**TASK DETAILS**
Where a line holds the word "objects", copy that line from the data below.

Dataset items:
***
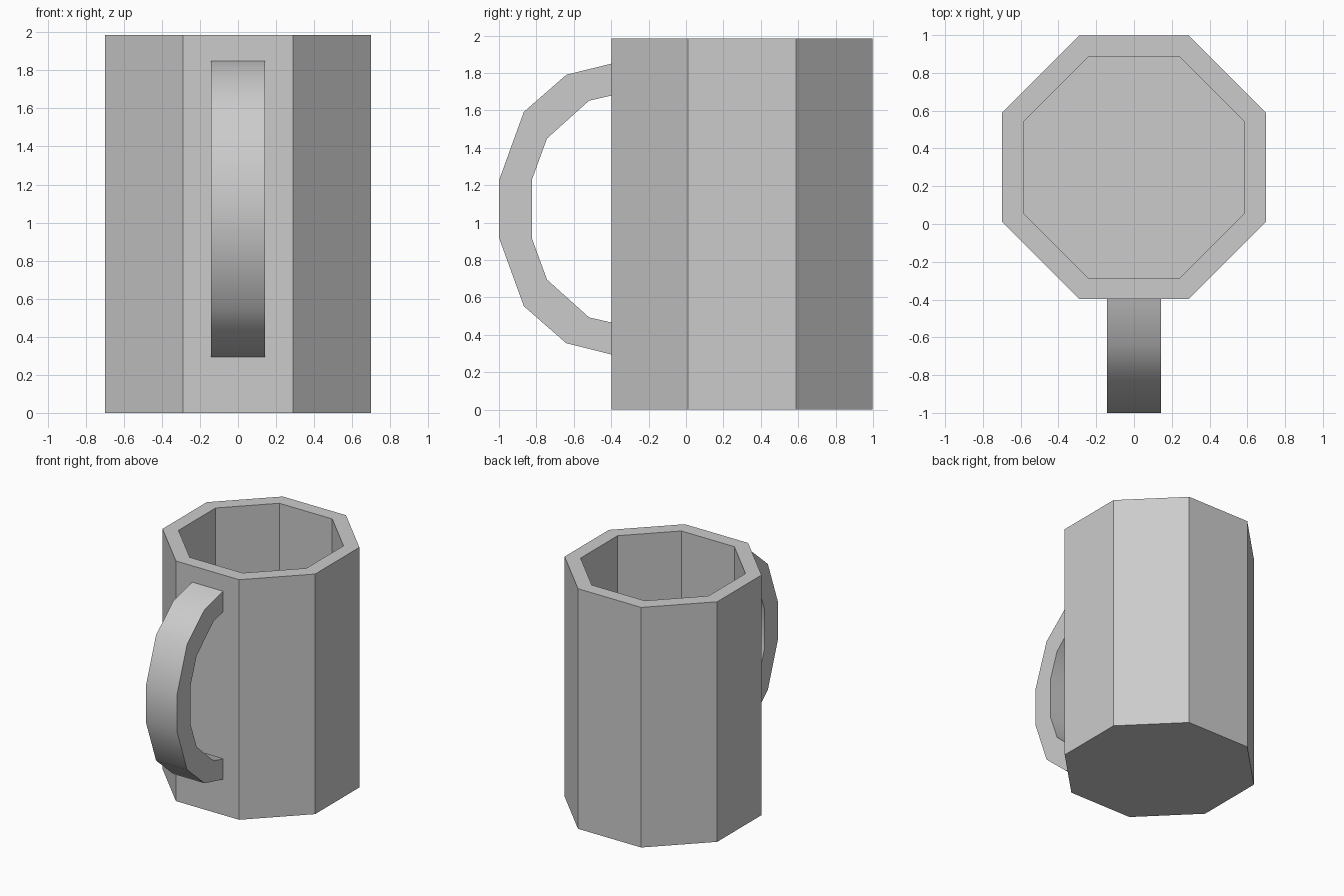
import bpy, bmesh, math

if "Cube" in bpy.data.objects:
    bpy.data.objects.remove(bpy.data.objects["Cube"])

CY = 0.30          # centre of the octagonal body along y
TOP = 1.985        # body height
FLOOR = 0.11       # inner floor height


def finish(bm, name):
    bmesh.ops.recalc_face_normals(bm, faces=bm.faces[:])
    mesh = bpy.data.meshes.new(name)
    bm.to_mesh(mesh)
    bm.free()
    obj = bpy.data.objects.new(name, mesh)
    bpy.context.collection.objects.link(obj)
    return obj


def octagon(bm, apothem, z):
    r = apothem / math.cos(math.pi / 8)
    angles = [math.pi / 8 + i * math.pi / 4 for i in range(8)]
    return [bm.verts.new((r * math.cos(a), CY + r * math.sin(a), z)) for a in angles]


def bridge(bm, a, b):
    n = len(a)
    for i in range(n):
        j = (i + 1) % n
        bm.faces.new((a[i], a[j], b[j], b[i]))


# Hollow octagonal body: outer wall, rim, inner wall, floor
bm = bmesh.new()
rings = [octagon(bm, a, z) for a, z in
         ((0.698, 0), (0.698, TOP), (0.585, TOP), (0.585, FLOOR))]
for lower, upper in zip(rings, rings[1:]):
    bridge(bm, lower, upper)
bm.faces.new(rings[0])
bm.faces.new(rings[-1])
finish(bm, "mug_body")

# Handle: upper half of the side profile (y, z), mirrored about its mid height
MID = 1.0725
outer = [(-0.395, 1.851), (-0.64, 1.79), (-0.867, 1.592), (-1.0, 1.225)]
inner = [(-0.395, 1.68), (-0.518, 1.652), (-0.743, 1.45), (-0.823, 1.232)]


def mirrored(points):
    return points + [(y, 2 * MID - z) for y, z in reversed(points)]


bm = bmesh.new()
sections = []
for (yo, zo), (yi, zi) in zip(mirrored(outer), mirrored(inner)):
    sections.append([bm.verts.new(p) for p in
                     ((-0.142, yo, zo), (0.142, yo, zo), (0.142, yi, zi), (-0.142, yi, zi))])
for a, b in zip(sections, sections[1:]):
    bridge(bm, a, b)
bm.faces.new(sections[0])
bm.faces.new(sections[-1])
handle = finish(bm, "handle")

# Smooth the curved strips, keep the side edges sharp
bpy.context.view_layer.objects.active = handle
handle.select_set(True)
bpy.ops.object.shade_smooth_by_angle(angle=math.radians(40))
***
**EXPECTED OUTPUT**
if "Cube" in bpy.data.objects:
    bpy.data.objects.remove(bpy.data.objects["Cube"])
    obj = bpy.data.objects.new(name, mesh)
    bpy.context.collection.objects.link(obj)
bpy.context.view_layer.objects.active = handle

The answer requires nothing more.